The Refugees – Viet Thanh Nguyen
Coming straight off of the Pulitzer winning international sensation that was The Sympathizer, Viet Than Nguyen’s newest novel, The Refugees, dives headfirst into tensions of personal and national hybridity at the root of the immigrant experience. Each story explores the anxieties of being uprooted in one way or another, from a young Vietnamese man who learns about new lives and experiences by living with two gay men in San Francisco, to a girl living in Ho Chi Minh city who must endure the stories of a sister recently returned from America; here, Nguyen deftly navigates the personal and political in ways that demonstrate his true mastery of the form. Politically relevant to a degree that could not have been planned over such a long stretch of time, The Refugees dissects, praises, and complicates the immigrant experience at at time when immigration itself is at the forefront of the American consciousness. As such, it is a book that should not be missed by people on either end of the political spectrum.
Lincoln in the Bardo – George Saunders
The most intriguing of this month’s picks is also its most critically anticipated–George Saunders’s Lincoln in the Bardo. While Saunders is widely known and respected as an essayist and short story author, Lincoln is his first novel, and it promises to be a special event. Set in February of 1862, just after the end of the Civil War, Saunders’s novel focuses upon Abraham Lincoln as he grieves the death of his eleven year old son, Willie. Even as he was busy helping a nation heal from the bloodiest conflict in its short history, Lincoln reportedly returned several times to Willie’s crypt, only to hold his lost son’s body one last time.

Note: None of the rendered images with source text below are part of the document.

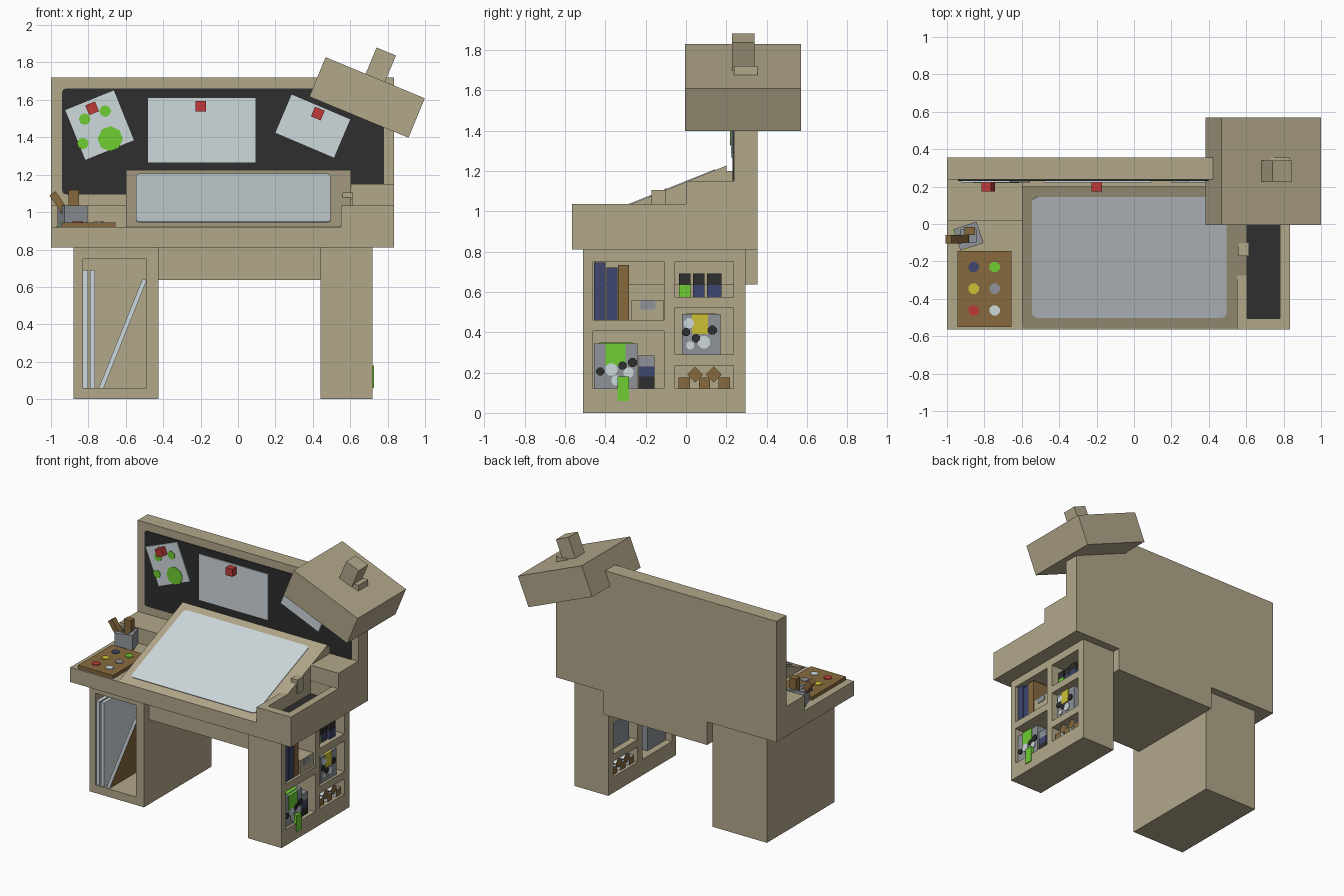
import bpy, bmesh, math
from mathutils import Vector, Matrix

if "Cube" in bpy.data.objects:
    bpy.data.objects.remove(bpy.data.objects["Cube"])


def srgb(r, g, b):
    f = lambda c: c / 12.92 if c <= 0.04045 else ((c + 0.055) / 1.055) ** 2.4
    return tuple(f(v / 255) for v in (r, g, b)) + (1,)


M = {}
for n, c in dict(tan=(178, 167, 138), pale=(206, 216, 220), black=(46, 46, 46),
                 green=(110, 205, 50), red=(192, 57, 57), brown=(136, 106, 62),
                 navy=(62, 70, 110), grey=(142, 148, 153), yellow=(205, 192, 52)).items():
    M[n] = bpy.data.materials.new(n)
    M[n].diffuse_color = srgb(*c)


def prism(name, pts, d0, d1, mat, axis, center=None, rot=(0, 0, 0)):
    """Extrude a 2D outline along an axis; optional rotation about a centre."""
    place = {'x': lambda a, b, d: (d, a, b), 'y': lambda a, b, d: (a, d, b),
             'z': lambda a, b, d: (a, b, d)}[axis]
    bm = bmesh.new()
    lo = [bm.verts.new(place(a, b, d0)) for a, b in pts]
    hi = [bm.verts.new(place(a, b, d1)) for a, b in pts]
    bm.faces.new(lo)
    bm.faces.new(hi)
    k = len(pts)
    for i in range(k):
        j = (i + 1) % k
        bm.faces.new((lo[i], lo[j], hi[j], hi[i]))
    bmesh.ops.recalc_face_normals(bm, faces=bm.faces)
    if center is None:
        center = sum((v.co for v in bm.verts), Vector()) / len(bm.verts)
        bmesh.ops.translate(bm, verts=bm.verts, vec=-center)
    me = bpy.data.meshes.new(name)
    bm.to_mesh(me)
    bm.free()
    me.materials.append(M[mat])
    ob = bpy.data.objects.new(name, me)
    bpy.context.collection.objects.link(ob)
    ob.location = center
    ob.rotation_euler = [math.radians(a) for a in rot]
    return ob


def box(name, x0, x1, y0, y1, z0, z1, mat='tan', rot=(0, 0, 0)):
    return prism(name, [(x0, y0), (x1, y0), (x1, y1), (x0, y1)], z0, z1, mat, 'z', rot=rot)


def rounded(cx, cy, w, h, r, n=4):
    pts = []
    for q, (sx, sy) in enumerate([(1, 1), (-1, 1), (-1, -1), (1, -1)]):
        for i in range(n + 1):
            a = math.pi / 2 * (q + i / n)
            pts.append((cx + sx * (w / 2 - r) + r * math.cos(a),
                        cy + sy * (h / 2 - r) + r * math.sin(a)))
    return pts


def blob(cx, cy, s):
    return rounded(cx, cy, s, s, s * 0.3, 1)


def cut(ob, *bounds):
    """Carve box-shaped openings out of an object."""
    for b in bounds:
        c = box('cutter', *b)
        c.hide_render = True
        m = ob.modifiers.new('opening', 'BOOLEAN')
        m.operation, m.solver, m.object = 'DIFFERENCE', 'EXACT', c
        bpy.context.view_layer.objects.active = ob
        bpy.ops.object.modifier_apply(modifier=m.name)
        bpy.data.objects.remove(c)


# Desk body
box('tabletop', -1, .835, -.565, .355, .81, .92)
box('back_panel', -1, .835, .237, .355, .92, 1.72)
box('drawer_block', -.425, .44, -.45, .355, .637, .81)
box('left_shelf', -1, -.6, .02, .237, .92, 1.035)
box('right_shelf', .605, .835, 0, .237, .92, 1.15)
tray = box('side_tray', .55, .835, -.565, 0, .92, 1.035)
cut(tray, (.605, .78, -.505, -.002, .93, 1.2))
box('tray_floor', .605, .78, -.505, -.002, .93, .937, 'black')

# Tilted drawing board with a pale inset sheet
prism('drawing_board', [(-.56, .92), (.2, 1.226), (.2, 1.2), (.237, 1.2), (.237, .92)],
      -.6, .605, 'tan', 'x')
slope = math.degrees(math.atan(.4))
prism('drawing_sheet', rounded(0, 0, 1.04, .695, .03), -.003, .004, 'pale', 'z',
      Vector((-.025, -.178, 1.074)), (slope, 0, 0))
box('board_bracket', .56, .615, -.17, -.1, 1.0, 1.105)

# Left leg with a front opening for canvases
left_leg = box('left_leg', -.88, -.425, -.51, .295, 0, .81)
cut(left_leg, (-.83, -.49, -.6, .22, .06, .75))
box('canvas_a', -.828, -.802, -.5, .18, .06, .69, 'pale')
box('canvas_b', -.79, -.764, -.5, .18, .06, .69, 'pale')
lean = prism('leaning_canvas', [(-.745, .06), (-.718, .06), (-.488, .635), (-.51, .645)],
             -.5, .18, 'pale', 'y')
lean.data.materials.append(M['brown'])
for f in lean.data.polygons:        # wooden back of the canvas
    if f.normal.x > .5:
        f.material_index = 1

# Right leg with open cubbies
right_leg = box('right_leg', .44, .72, -.51, .295, 0, .81)
cubbies = [(-.46, -.11, .46, .75), (-.46, -.11, .12, .405), (-.055, .235, .575, .75),
           (-.055, .235, .29, .52), (-.055, .235, .12, .235)]
cut(right_leg, *[(.3, .9) + c for c in cubbies])

# Books and a small storage box
for i, (y, top, c) in enumerate([(-.455, .745, 'navy'), (-.395, .72, 'navy'),
                                 (-.337, .733, 'brown')]):
    box(f'book_{i}', .47, .70, y, y + .055, .46, top, c)
box('storage_box', .46, .705, -.27, -.112, .46, .56)
prism('box_handle', rounded(-.19, .535, .08, .045, .015), .705, .71, 'grey', 'x')

# Capped paint jars
for i, (y, c) in enumerate([(-.035, 'green'), (.035, 'navy'), (.105, 'navy')]):
    w = .07 if i == 2 else .057
    for j, x in enumerate((.51, .62)):
        box(f'jar_{i}_{j}', x, x + w, y, y + w, .575, .635, c)
        box(f'jar_cap_{i}_{j}', x, x + w, y, y + w, .635, .69, 'black')
for z0, z1, c in [(.12, .18, 'black'), (.18, .23, 'navy'), (.23, .285, 'grey')]:
    box('stacked_jar_' + c, .59, .69, -.235, -.155, z0, z1, c)

# Paint buckets with spills and splashes
box('green_bucket', .49, .70, -.455, -.24, .12, .345, 'grey')
box('green_spill', .69, .706, -.40, -.30, .235, .346, 'green')
box('green_drip', .70, .726, -.34, -.282, .06, .18, 'green')
box('green_paint', .51, .68, -.43, -.265, .343, .349, 'green')
box('yellow_bucket', .49, .70, -.02, .17, .29, .49, 'grey')
box('yellow_spill', .69, .706, .03, .11, .39, .491, 'yellow')
box('yellow_paint', .51, .68, 0, .15, .488, .494, 'yellow')
spots = [(-.425, .205, .04, 'black'), (-.315, .235, .04, 'black'), (-.265, .25, .045, 'black'),
         (-.37, .215, .06, 'pale'), (-.285, .2, .05, 'pale'), (-.345, .16, .05, 'pale'),
         (0, .4, .04, 'black'), (.05, .37, .04, 'black'), (.13, .41, .045, 'black'),
         (.015, .445, .05, 'pale'), (.09, .35, .06, 'pale'), (.02, .335, .04, 'pale')]
for i, (y, z, s, c) in enumerate(spots):
    prism(f'splash_{i}', blob(y, z, s), .70, .709 if c == 'black' else .707, c, 'x')

# Stacked paper rolls with wooden ends
for i, (y, z, a) in enumerate([(-.008, .148, 0), (.092, .148, 0), (.19, .148, 0),
                               (.045, .19, 45), (.138, .19, 45)]):
    roll = box(f'roll_{i}', .46, .70, y - .028, y + .028, z - .028, z + .028, 'pale', (a, 0, 0))
    roll.data.materials.append(M['brown'])
    for f in roll.data.polygons:
        if abs(f.normal.x) > .5:
            f.material_index = 1

# Pin board, papers and pins
prism('pin_board', rounded(-.08, 1.378, 1.72, .565, .02), .23, .24, 'black', 'y')
for i, (x, z, w, h, a, px, pz) in enumerate([(-.74, 1.465, .28, .287, -22, -.78, 1.555),
                                             (-.193, 1.438, .575, .345, 0, -.198, 1.567),
                                             (.4, 1.46, .34, .222, 23, .427, 1.527)]):
    box(f'paper_{i}', x - w / 2, x + w / 2, .223, .231, z - h / 2, z + h / 2, 'pale', (0, a, 0))
    box(f'pin_{i}', px - .028, px + .028, .175, .225, pz - .028, pz + .028, 'red', (0, a, 0))
for i, (x, z, s) in enumerate([(-.82, 1.497, .058), (-.71, 1.54, .058),
                               (-.83, 1.367, .058), (-.683, 1.392, .125)]):
    prism(f'paper_spot_{i}', blob(x, z, s), .219, .224, 'green', 'y', rot=(0, -20, 0))

# Tilted lamp with its top knob
box('lamp_head', .69 - .287, .69 + .287, -.005, .57, 1.613 - .114, 1.613 + .114, rot=(0, 22.5, 0))
box('lamp_knob', .76 - .056, .76 + .056, .228, .34, 1.78 - .085, 1.78 + .085, rot=(0, 22.5, 0))

# Paint palette
box('palette', -.945, -.655, -.55, -.145, .92, .945, 'brown')
for i, c in enumerate(['navy', 'green', 'yellow', 'grey', 'red', 'pale']):
    prism(f'palette_dab_{i}', blob(-.857 + .112 * (i % 2), -.23 - .116 * (i // 2), .055),
          .944, .95, c, 'z')

# Brush cup with spilt colours around it
cup = box('brush_cup', -.95, -.82, -.125, -.005, .92, 1.035, 'grey', (0, 0, 18))
cut(cup, (-.925, -.845, -.10, -.03, .96, 1.2))
box('brush_a', -.905, -.85, -.06, -.015, .96, 1.118, 'brown')
box('brush_b', -.965, -.925, -.105, -.06, .95, 1.115, 'brown', (0, -35, 0))
for x, y, c in [(-.93, -.05, 'green'), (-.845, -.075, 'red'), (-.9, -.105, 'yellow')]:
    box('spilt_' + c, x - .03, x + .03, y - .03, y + .03, .919, .926, c, (0, 0, 25))

for m in bpy.data.materials:
    if m.users and not m.is_grease_pencil:
        m.use_nodes = True
        m.node_tree.nodes["Principled BSDF"].inputs["Base Color"].default_value = m.diffuse_color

With this historical tidbit in mind, Saunders imagines a story that is part historical fiction, part magical realism, and part family drama. In the crypt, Lincoln enters a kind of purgatory state, known in Tibetan tradition as the bardo, to communicate with lost sprits and eventually advocate for Willie’s embattled soul. It is a hell descent like no other, and I for one cannot wait to see what lost Tiresias Lincoln encounters therein. I am also anxious to see a fictional portrayal of Lincoln that doesn’t revolve around vampire hunting.
All in all, Lincoln in the Bardo promises to be one of the most imaginative, heartfelt, and philosophically poignant novels of 2017. Miss it at your peril.